ENTRIES SHOWN: Begin
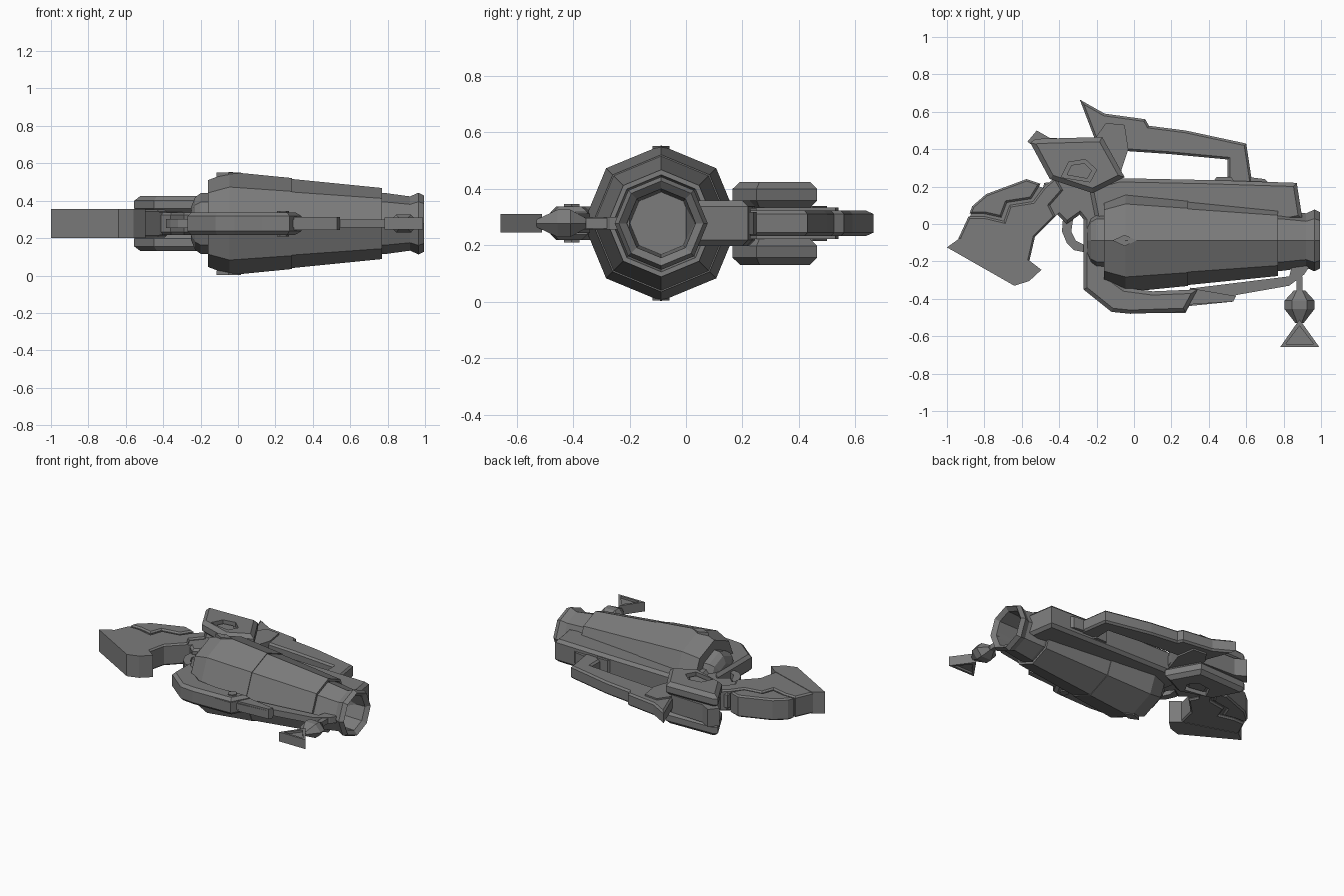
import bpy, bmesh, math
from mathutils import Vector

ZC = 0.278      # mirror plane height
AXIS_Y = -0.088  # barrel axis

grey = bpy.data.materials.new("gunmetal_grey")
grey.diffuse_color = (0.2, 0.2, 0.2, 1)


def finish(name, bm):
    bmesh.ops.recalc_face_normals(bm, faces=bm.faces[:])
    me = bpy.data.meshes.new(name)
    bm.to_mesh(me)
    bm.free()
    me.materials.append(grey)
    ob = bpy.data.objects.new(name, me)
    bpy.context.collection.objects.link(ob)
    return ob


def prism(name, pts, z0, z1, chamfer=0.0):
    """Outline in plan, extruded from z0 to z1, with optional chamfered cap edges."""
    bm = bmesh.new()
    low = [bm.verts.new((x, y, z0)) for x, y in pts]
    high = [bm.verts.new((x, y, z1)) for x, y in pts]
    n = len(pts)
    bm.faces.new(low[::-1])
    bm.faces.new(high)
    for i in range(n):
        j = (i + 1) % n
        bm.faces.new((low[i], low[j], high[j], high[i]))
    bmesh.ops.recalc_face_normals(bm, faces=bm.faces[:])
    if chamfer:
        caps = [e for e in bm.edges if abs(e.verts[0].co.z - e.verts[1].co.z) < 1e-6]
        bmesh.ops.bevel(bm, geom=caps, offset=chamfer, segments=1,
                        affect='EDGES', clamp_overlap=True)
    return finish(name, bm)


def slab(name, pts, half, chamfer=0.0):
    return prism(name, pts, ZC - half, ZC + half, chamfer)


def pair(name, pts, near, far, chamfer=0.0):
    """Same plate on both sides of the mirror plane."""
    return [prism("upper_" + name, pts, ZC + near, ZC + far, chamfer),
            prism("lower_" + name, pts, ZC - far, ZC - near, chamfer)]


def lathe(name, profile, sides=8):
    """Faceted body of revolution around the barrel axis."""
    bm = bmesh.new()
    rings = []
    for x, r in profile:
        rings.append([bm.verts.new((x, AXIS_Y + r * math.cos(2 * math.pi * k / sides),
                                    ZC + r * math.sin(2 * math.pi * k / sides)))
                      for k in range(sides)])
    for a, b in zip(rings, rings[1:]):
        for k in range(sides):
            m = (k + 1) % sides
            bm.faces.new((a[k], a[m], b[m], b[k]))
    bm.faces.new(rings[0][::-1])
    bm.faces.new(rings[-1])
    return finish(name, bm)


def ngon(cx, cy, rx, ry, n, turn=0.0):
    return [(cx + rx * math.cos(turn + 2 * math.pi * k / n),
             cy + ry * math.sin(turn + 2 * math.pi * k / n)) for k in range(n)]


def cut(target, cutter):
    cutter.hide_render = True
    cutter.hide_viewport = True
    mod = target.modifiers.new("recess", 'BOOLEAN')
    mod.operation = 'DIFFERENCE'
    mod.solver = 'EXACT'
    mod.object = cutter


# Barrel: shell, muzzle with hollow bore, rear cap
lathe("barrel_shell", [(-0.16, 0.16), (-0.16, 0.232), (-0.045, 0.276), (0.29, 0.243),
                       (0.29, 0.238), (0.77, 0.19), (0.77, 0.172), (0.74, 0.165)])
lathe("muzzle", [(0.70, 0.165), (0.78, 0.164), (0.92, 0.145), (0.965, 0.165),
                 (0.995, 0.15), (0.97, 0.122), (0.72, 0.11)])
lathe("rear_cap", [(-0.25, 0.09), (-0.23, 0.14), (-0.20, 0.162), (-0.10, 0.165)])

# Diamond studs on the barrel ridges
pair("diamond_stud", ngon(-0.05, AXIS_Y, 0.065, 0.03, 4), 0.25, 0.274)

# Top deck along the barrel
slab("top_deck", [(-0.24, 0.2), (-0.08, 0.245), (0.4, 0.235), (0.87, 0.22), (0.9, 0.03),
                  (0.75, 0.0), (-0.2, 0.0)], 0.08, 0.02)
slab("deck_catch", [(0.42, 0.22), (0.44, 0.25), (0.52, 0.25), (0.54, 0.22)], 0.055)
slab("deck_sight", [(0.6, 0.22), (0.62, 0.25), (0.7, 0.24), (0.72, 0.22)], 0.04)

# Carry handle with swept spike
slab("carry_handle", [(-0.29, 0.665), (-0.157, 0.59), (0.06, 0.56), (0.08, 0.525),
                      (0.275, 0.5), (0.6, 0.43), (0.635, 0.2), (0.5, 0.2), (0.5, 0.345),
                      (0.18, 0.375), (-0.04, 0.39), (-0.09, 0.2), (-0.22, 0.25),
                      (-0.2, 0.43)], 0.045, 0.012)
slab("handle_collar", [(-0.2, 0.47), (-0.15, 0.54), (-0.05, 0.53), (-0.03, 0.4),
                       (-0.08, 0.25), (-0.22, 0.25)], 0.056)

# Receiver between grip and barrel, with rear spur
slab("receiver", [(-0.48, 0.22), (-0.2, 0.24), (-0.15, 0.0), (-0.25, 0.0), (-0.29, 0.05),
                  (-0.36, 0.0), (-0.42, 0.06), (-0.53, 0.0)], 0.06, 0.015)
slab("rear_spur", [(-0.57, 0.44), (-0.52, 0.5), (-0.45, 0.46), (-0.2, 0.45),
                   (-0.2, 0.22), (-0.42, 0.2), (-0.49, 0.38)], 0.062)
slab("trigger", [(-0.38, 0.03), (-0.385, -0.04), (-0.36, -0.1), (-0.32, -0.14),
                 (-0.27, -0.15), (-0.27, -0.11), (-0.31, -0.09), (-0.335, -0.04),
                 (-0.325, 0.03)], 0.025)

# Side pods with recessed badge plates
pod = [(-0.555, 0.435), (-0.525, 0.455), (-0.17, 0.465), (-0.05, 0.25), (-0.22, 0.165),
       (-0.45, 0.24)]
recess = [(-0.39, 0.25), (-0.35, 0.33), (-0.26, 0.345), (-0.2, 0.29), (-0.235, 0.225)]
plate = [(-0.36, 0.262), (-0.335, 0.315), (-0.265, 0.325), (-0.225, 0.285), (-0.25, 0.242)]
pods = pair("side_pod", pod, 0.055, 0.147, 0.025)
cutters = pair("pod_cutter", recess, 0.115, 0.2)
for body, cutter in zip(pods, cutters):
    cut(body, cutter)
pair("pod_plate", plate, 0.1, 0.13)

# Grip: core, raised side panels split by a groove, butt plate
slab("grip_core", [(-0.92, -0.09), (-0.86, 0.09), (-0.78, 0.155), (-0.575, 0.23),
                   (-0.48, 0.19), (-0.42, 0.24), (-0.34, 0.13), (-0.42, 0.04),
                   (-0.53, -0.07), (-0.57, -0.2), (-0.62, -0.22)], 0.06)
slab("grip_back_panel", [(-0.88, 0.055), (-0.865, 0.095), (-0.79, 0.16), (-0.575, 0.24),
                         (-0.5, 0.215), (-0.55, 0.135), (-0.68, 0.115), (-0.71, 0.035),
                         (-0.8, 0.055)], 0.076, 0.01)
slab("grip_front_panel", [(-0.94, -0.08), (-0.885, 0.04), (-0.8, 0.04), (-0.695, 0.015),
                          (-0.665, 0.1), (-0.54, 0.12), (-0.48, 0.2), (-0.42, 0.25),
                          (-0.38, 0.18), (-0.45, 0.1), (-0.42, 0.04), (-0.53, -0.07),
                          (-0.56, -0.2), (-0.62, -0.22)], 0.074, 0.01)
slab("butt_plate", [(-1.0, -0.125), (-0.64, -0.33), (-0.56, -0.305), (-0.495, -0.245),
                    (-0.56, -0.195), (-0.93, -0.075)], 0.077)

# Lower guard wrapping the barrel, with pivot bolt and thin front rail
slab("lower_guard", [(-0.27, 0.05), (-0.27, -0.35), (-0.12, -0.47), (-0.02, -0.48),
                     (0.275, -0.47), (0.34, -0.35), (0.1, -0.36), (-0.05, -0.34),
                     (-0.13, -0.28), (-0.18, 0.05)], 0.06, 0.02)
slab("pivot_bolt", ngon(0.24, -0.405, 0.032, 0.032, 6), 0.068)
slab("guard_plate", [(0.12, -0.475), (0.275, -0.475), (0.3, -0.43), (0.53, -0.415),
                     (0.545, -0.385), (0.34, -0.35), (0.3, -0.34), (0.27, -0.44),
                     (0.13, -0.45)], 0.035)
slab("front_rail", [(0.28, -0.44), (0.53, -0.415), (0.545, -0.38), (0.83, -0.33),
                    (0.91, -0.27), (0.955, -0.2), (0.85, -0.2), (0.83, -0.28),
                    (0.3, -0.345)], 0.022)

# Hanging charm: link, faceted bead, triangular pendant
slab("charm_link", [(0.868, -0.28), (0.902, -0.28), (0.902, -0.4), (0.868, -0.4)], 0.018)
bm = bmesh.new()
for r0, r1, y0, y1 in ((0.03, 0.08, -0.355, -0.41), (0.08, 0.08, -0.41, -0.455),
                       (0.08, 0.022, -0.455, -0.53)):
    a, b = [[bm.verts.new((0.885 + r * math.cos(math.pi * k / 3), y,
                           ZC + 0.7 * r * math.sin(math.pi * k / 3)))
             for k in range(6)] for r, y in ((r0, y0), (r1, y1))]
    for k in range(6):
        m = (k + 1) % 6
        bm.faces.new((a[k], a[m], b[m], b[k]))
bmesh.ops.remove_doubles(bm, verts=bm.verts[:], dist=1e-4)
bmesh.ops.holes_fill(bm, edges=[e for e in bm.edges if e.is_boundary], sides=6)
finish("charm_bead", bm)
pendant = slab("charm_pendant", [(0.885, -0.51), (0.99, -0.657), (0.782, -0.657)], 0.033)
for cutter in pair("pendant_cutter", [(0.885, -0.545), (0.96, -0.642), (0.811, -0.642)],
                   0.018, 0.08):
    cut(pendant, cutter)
ENTRIES SHOWN: End
> [GOAL OF THE EXERCISE] A word-for-word copy of the lines above from the one with "bpy.context.collection.objects.link(ob)" through the one with "caps = [e for", inclusive, is the only output wanted.

> [EXERCISE RESPONSE]
    bpy.context.collection.objects.link(ob)
    return ob


def prism(name, pts, z0, z1, chamfer=0.0):
    """Outline in plan, extruded from z0 to z1, with optional chamfered cap edges."""
    bm = bmesh.new()
    low = [bm.verts.new((x, y, z0)) for x, y in pts]
    high = [bm.verts.new((x, y, z1)) for x, y in pts]
    n = len(pts)
    bm.faces.new(low[::-1])
    bm.faces.new(high)
    for i in range(n):
        j = (i + 1) % n
        bm.faces.new((low[i], low[j], high[j], high[i]))
    bmesh.ops.recalc_face_normals(bm, faces=bm.faces[:])
    if chamfer:
        caps = [e for e in bm.edges if abs(e.verts[0].co.z - e.verts[1].co.z) < 1e-6]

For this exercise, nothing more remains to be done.